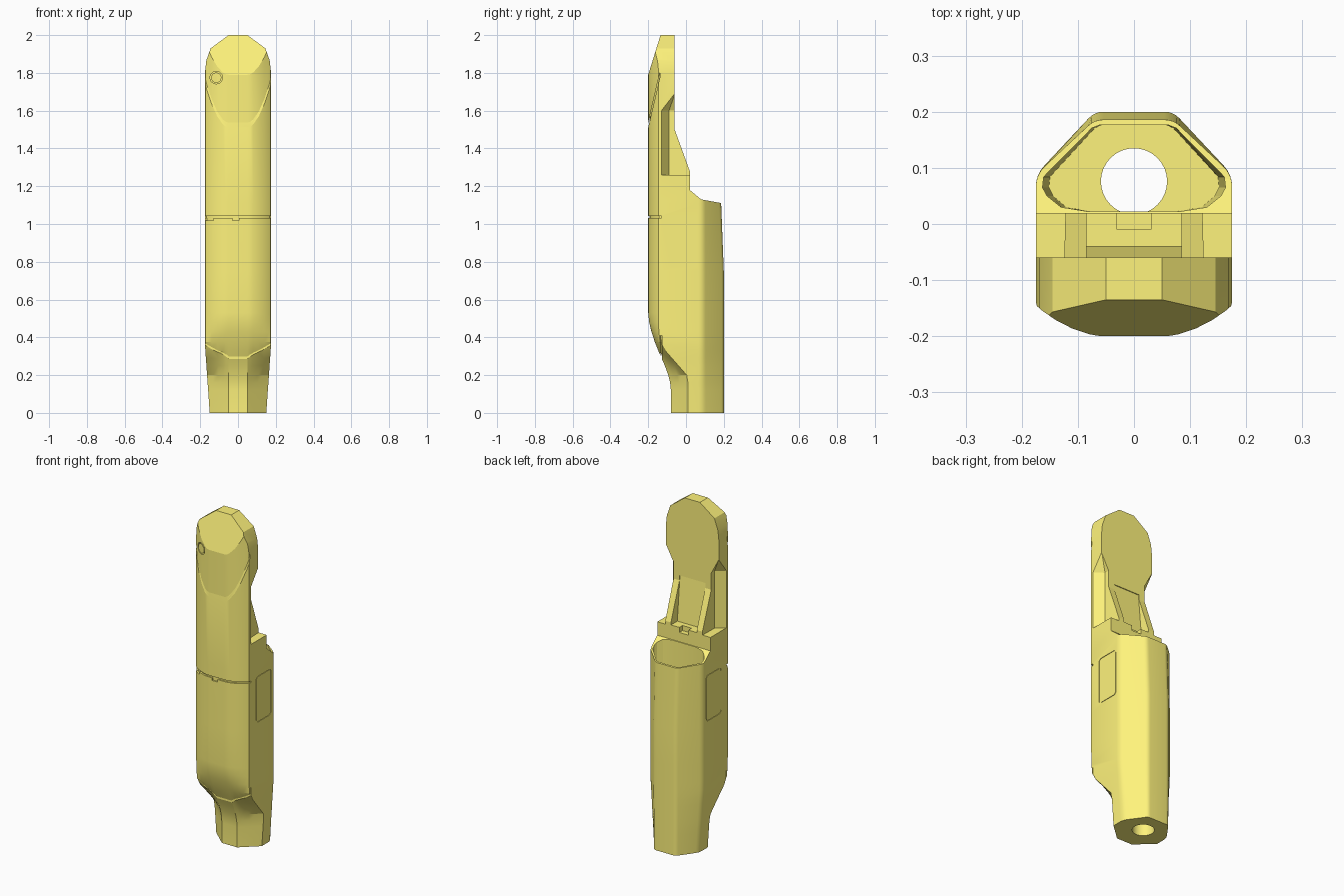
import bpy, bmesh, math

if "Cube" in bpy.data.objects:
    bpy.data.objects.remove(bpy.data.objects["Cube"])


def loft(name, rings):
    """Skin a list of equal-length 3D rings and cap both ends."""
    bm = bmesh.new()
    rows = [[bm.verts.new(p) for p in r] for r in rings]
    n = len(rows[0])
    for a, b in zip(rows, rows[1:]):
        for i in range(n):
            j = (i + 1) % n
            bm.faces.new((a[i], a[j], b[j], b[i]))
    bm.faces.new(rows[0][::-1])
    bm.faces.new(rows[-1])
    bmesh.ops.recalc_face_normals(bm, faces=bm.faces)
    me = bpy.data.meshes.new(name)
    bm.to_mesh(me)
    bm.free()
    ob = bpy.data.objects.new(name, me)
    bpy.context.collection.objects.link(ob)
    return ob


def prism(pts, axis, lo, hi, name="cutter"):
    """Extrude a 2D outline along an axis between lo and hi."""
    place = {'x': lambda p, d: (d, p[0], p[1]),
             'y': lambda p, d: (p[0], d, p[1]),
             'z': lambda p, d: (p[0], p[1], d)}[axis]
    return loft(name, [[place(p, d) for p in pts] for d in (lo, hi)])


def rect(a0, a1, b0, b1):
    return [(a0, b0), (a1, b0), (a1, b1), (a0, b1)]


def circle(cx, cy, r, n=32):
    return [(cx + r * math.cos(2 * math.pi * i / n),
             cy + r * math.sin(2 * math.pi * i / n)) for i in range(n)]


def round_rect(a0, a1, b0, b1, r):
    pts = []
    for k, (a, b) in enumerate([(a1 - r, b1 - r), (a0 + r, b1 - r),
                                (a0 + r, b0 + r), (a1 - r, b0 + r)]):
        for s in range(5):
            t = math.pi / 2 * (k + s / 4)
            pts.append((a + r * math.cos(t), b + r * math.sin(t)))
    return pts


def soft(p, corner, q, r, n=4):
    """Round the corner between p and q."""
    a, b = [[c + (e - c) * r / math.dist(corner, end) for c, e in zip(corner, end)]
            for end in (p, q)]
    ts = [i / n for i in range(n + 1)]
    return [tuple((1 - t) ** 2 * a[i] + 2 * t * (1 - t) * corner[i] + t * t * b[i]
                  for i in (0, 1)) for t in ts]


def boolean(ob, tool, op='DIFFERENCE', keep=False):
    m = ob.modifiers.new("cut", 'BOOLEAN')
    m.operation, m.solver, m.object = op, 'EXACT', tool
    bpy.context.view_layer.objects.active = ob
    bpy.ops.object.modifier_apply(modifier=m.name)
    if not keep:
        bpy.data.objects.remove(tool)


def mirrored(pts):
    return pts + [(-x, y) for x, y in reversed(pts)]


# Cross-section: curved front, straight sides, rounded chamfers at the back
U = [0, .12, .24, .48, .72, .92, .985, 1]
V = [0, .015, .06, .22, .47, .75, .87, 1]
# z, front y, side-corner y, front bulge, half width, back y
ROWS = [(0, -.08, .01, 0, .15, .2), (.12, -.08, .01, 0, .158, .2),
        (.16, -.084, .01, 0, .161, .2), (.2, -.094, .004, 0, .164, .2),
        (.25, -.112, -.04, 0, .167, .2), (.29, -.13, -.075, .1, .17, .2),
        (.33, -.147, -.11, .4, .173, .2), (.375, -.165, -.134, .8, .175, .2),
        (.43, -.183, -.138, 1, .175, .2), (.48, -.195, -.138, 1, .175, .2),
        (.53, -.2, -.138, 1, .175, .2), (.75, -.2, -.138, 1, .175, .2),
        (1.11, -.2, -.138, 1, .175, .186), (2.1, -.2, -.138, 1, .175, .186)]


def body_loft(name, inset=0.0):
    rings = []
    for z, yf, ys, b, xs, yb in ROWS:
        xs, yf, ys, yb = xs - inset, yf + inset, ys + inset, yb - inset
        half = [(.05 + (xs - .05) * u, yf + (ys - yf) * (u * (1 - b) + v * b))
                for u, v in zip(U, V)]
        side, back = (xs, .088), (.07, yb)
        half += soft((xs, 0), side, back, .022) + soft(side, back, (0, yb), .016)
        rings.append([(x, y, z) for x, y in mirrored(half)])
    return loft(name, rings)


body = body_loft("body")

# Side silhouette and rounded head outline
boolean(body, prism([(-.3, -.1), (.3, -.1), (.3, 1.09), (.19, 1.11), (.08, 1.13),
                     (.02, 1.18), (.02, 1.28), (-.06, 1.5), (-.06, 2.0),
                     (-.135, 2.0), (-.2, 1.79), (-.3, 1.467)], 'x', -.4, .4), 'INTERSECT')
boolean(body, prism(mirrored([(.4, -.2), (.4, 1.6), (.176, 1.79), (.168, 1.865),
                              (.145, 1.93), (.05, 2.0), (.01, 2.03)]),
                    'y', -.4, .4), 'INTERSECT')

# Notches that narrow the neck below the head
for s in (1, -1):
    low = [(.185, -.138), (.125, -.09), (.12, .1), (.3, .1), (.3, -.138)]
    top = [(.185, -.062), (.178, -.055), (.178, .1), (.3, .1), (.3, -.062)]
    boolean(body, loft("notch", [[(s * x, y, z) for x, y in ring]
                                 for ring, z in ((low, 1.26), (low, 1.6), (top, 1.7))]))

# Recess between the two rails, with its small slot
boolean(body, prism([(-.065, 1.53), (-.04, 1.265), (.1, 1.265), (.1, 1.53)], 'x', -.085, .085))
boolean(body, prism(rect(-.03, .03, -.01, .1), 'z', 1.235, 1.4))

# Rear pocket and the hole through its floor
pocket = mirrored([(.08, .022), (.13, .03), (.155, .05), (.163, .065), (.161, .084),
                   (.075, .171), (.062, .176)])
boolean(body, loft("pocket", [[(x * k, y, z) for x, y in pocket]
                              for k, z in ((.93, .12), (1, .4), (1, 1.25))]))
boolean(body, prism(circle(0, .076, .059), 'z', -.1, .3))

# Shallow seams on the front shell
core = body_loft("core", .008)
seams = [prism(rect(-.3, -.13, 1.033, 1.043), 'x', -.3, .3),
         prism([(-.215, 1.447), (-.137, 1.782), (-.137, 1.808), (-.215, 1.473)], 'x', -.3, .3),
         prism(rect(-.134, -.128, .25, .41), 'x', -.3, .3),
         prism(rect(-.03, .005, 1.018, 1.036), 'y', -.3, -.15),
         prism(rect(-.3, -.13, 1.018, 1.036), 'y', -.3, -.14)]
for seam in seams:
    boolean(seam, core, keep=True)
    boolean(body, seam)
bpy.data.objects.remove(core)

# Rounded panel outline on each side
for lo, hi in ((.172, .3), (-.3, -.172)):
    frame = prism(round_rect(-.081, .061, .773, 1.047, .02), 'x', lo, hi)
    boolean(frame, prism(round_rect(-.077, .057, .777, 1.043, .016), 'x', lo - .1, hi + .1))
    boolean(body, frame)

# Round button outlined by a groove on the head
ring = prism(circle(-.115, 1.775, .033), 'y', -.3, -.155)
boolean(ring, prism(circle(-.115, 1.775, .027), 'y', -.4, 0))
boolean(body, ring)

# Yellow plastic
mat = bpy.data.materials.new("yellow_plastic")
mat.diffuse_color = (1.0, .9, .2, 1)
mat.use_nodes = True
mat.node_tree.nodes["Principled BSDF"].inputs["Base Color"].default_value = mat.diffuse_color
body.data.materials.clear()
body.data.materials.append(mat)
for p in body.data.polygons:
    p.material_index = 0

# Smooth shading with sharp edges kept
bpy.ops.object.select_all(action='DESELECT')
body.select_set(True)
bpy.context.view_layer.objects.active = body
bpy.ops.object.shade_smooth_by_angle(angle=math.radians(16))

=== Problem description ===
In the entries above, the lines between the one holding "for k, (a, b)" and the one holding "xs, yf, ys, yb", inclusive, are to be printed exactly as written, and those alone.

=== Expected answer ===
    for k, (a, b) in enumerate([(a1 - r, b1 - r), (a0 + r, b1 - r),
                                (a0 + r, b0 + r), (a1 - r, b0 + r)]):
        for s in range(5):
            t = math.pi / 2 * (k + s / 4)
            pts.append((a + r * math.cos(t), b + r * math.sin(t)))
    return pts


def soft(p, corner, q, r, n=4):
    """Round the corner between p and q."""
    a, b = [[c + (e - c) * r / math.dist(corner, end) for c, e in zip(corner, end)]
            for end in (p, q)]
    ts = [i / n for i in range(n + 1)]
    return [tuple((1 - t) ** 2 * a[i] + 2 * t * (1 - t) * corner[i] + t * t * b[i]
                  for i in (0, 1)) for t in ts]


def boolean(ob, tool, op='DIFFERENCE', keep=False):
    m = ob.modifiers.new("cut", 'BOOLEAN')
    m.operation, m.solver, m.object = op, 'EXACT', tool
    bpy.context.view_layer.objects.active = ob
    bpy.ops.object.modifier_apply(modifier=m.name)
    if not keep:
        bpy.data.objects.remove(tool)


def mirrored(pts):
    return pts + [(-x, y) for x, y in reversed(pts)]


# Cross-section: curved front, straight sides, rounded chamfers at the back
U = [0, .12, .24, .48, .72, .92, .985, 1]
V = [0, .015, .06, .22, .47, .75, .87, 1]
# z, front y, side-corner y, front bulge, half width, back y
ROWS = [(0, -.08, .01, 0, .15, .2), (.12, -.08, .01, 0, .158, .2),
        (.16, -.084, .01, 0, .161, .2), (.2, -.094, .004, 0, .164, .2),
        (.25, -.112, -.04, 0, .167, .2), (.29, -.13, -.075, .1, .17, .2),
        (.33, -.147, -.11, .4, .173, .2), (.375, -.165, -.134, .8, .175, .2),
        (.43, -.183, -.138, 1, .175, .2), (.48, -.195, -.138, 1, .175, .2),
        (.53, -.2, -.138, 1, .175, .2), (.75, -.2, -.138, 1, .175, .2),
        (1.11, -.2, -.138, 1, .175, .186), (2.1, -.2, -.138, 1, .175, .186)]


def body_loft(name, inset=0.0):
    rings = []
    for z, yf, ys, b, xs, yb in ROWS:
        xs, yf, ys, yb = xs - inset, yf + inset, ys + inset, yb - inset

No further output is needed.